The New York law applies to LLC owners of residential properties of up to four units. But some attorneys worry that because the law refers to "property containing one- to four-family dwelling units," it could be construed to mean any residential buildings as long as some units are one-family.
"Nobody knows what to do," said Stuart Saft, a Manhattan real estate attorney who is now suggesting his clients switch to other forms of companies like trusts or limited partnerships to avoid the law's "confusing draftsmanship."
The state bar association warned attorneys about the confusion, noting that disclosing all related parties could create a vast amount of information that would not fit on the current form used by counties to report real estate transactions to the state.
However, New York's county clerks, who are expected to record the new information, will interpret the law as intended, to apply only to LLC owners of fewer than five units, said Mark Lavigne, deputy director of the New York State Association of Counties.
"There won't really be a change in our process," LaVigne said.
And Saft said attorneys have no problems with the stated intent of the law, which replicates an existing New York City law.
"There should be a point of contact with the landlord, absolutely," Saft said. "The intent is to deal with the homes that went into default and getting them cleaned up. That's fine."
'One More Tool'
The New York law can "bring transparency to real estate transactions involving LLCs and remove a level of anonymity that allows owners to avoid liability," said Democratic state Sen. Alessandra Biaggi, a co-sponsor.
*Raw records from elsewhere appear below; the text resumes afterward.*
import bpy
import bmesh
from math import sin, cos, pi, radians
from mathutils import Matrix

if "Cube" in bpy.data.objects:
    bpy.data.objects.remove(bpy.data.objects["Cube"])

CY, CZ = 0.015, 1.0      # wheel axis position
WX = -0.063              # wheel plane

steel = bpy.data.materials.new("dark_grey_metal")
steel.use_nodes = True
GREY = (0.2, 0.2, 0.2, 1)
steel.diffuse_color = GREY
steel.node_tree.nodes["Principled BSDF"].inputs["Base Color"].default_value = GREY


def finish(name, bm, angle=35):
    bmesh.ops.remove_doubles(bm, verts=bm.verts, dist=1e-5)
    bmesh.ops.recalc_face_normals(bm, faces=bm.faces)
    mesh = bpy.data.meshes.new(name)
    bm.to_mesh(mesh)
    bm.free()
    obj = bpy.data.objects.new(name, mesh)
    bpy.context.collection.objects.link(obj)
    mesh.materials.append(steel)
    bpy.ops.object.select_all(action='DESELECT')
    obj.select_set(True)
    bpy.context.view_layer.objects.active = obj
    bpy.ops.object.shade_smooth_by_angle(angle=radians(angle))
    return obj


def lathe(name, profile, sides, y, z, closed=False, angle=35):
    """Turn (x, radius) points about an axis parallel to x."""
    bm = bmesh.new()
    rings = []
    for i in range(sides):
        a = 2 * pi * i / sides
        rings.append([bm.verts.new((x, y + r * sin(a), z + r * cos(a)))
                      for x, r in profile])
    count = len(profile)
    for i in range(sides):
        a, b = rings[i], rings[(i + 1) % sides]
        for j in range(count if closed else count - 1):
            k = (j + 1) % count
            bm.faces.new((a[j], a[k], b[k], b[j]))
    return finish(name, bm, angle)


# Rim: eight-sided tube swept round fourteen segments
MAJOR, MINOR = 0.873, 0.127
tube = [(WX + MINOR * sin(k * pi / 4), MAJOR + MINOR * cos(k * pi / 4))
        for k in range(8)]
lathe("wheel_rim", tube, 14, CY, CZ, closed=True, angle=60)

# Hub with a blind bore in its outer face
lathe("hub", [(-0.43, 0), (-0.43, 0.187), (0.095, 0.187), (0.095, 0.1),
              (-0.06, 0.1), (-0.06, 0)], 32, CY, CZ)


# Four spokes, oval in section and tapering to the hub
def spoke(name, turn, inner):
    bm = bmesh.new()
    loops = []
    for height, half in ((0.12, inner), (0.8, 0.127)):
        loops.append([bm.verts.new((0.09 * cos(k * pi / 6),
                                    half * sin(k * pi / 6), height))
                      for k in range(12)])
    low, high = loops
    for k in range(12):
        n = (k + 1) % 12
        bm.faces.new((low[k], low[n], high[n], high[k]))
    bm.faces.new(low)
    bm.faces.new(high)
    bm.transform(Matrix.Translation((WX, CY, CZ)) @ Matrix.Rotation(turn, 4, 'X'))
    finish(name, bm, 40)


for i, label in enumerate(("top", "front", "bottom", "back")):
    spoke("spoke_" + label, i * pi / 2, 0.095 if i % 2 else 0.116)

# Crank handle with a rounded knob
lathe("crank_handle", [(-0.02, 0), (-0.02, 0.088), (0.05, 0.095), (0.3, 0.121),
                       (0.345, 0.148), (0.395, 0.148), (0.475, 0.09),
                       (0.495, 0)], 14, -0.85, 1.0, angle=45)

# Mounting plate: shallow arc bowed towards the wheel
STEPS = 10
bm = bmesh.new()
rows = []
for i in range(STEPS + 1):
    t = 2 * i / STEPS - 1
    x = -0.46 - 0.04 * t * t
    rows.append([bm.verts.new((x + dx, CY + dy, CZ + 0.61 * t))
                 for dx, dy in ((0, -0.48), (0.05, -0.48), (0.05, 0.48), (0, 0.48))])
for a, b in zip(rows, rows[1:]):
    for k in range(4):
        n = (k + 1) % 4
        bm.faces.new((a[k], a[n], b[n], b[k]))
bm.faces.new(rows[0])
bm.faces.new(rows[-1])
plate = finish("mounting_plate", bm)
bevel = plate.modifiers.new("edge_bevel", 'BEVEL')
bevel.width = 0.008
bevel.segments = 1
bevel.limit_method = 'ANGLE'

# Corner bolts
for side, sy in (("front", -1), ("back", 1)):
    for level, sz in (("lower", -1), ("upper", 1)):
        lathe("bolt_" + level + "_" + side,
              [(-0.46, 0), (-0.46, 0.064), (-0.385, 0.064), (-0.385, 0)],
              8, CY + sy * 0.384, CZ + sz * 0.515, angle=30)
The bill passed the state Senate 42-20 with mostly Democratic support. All 20 "no" votes were Republicans, none of whom responded when contacted by Stateline.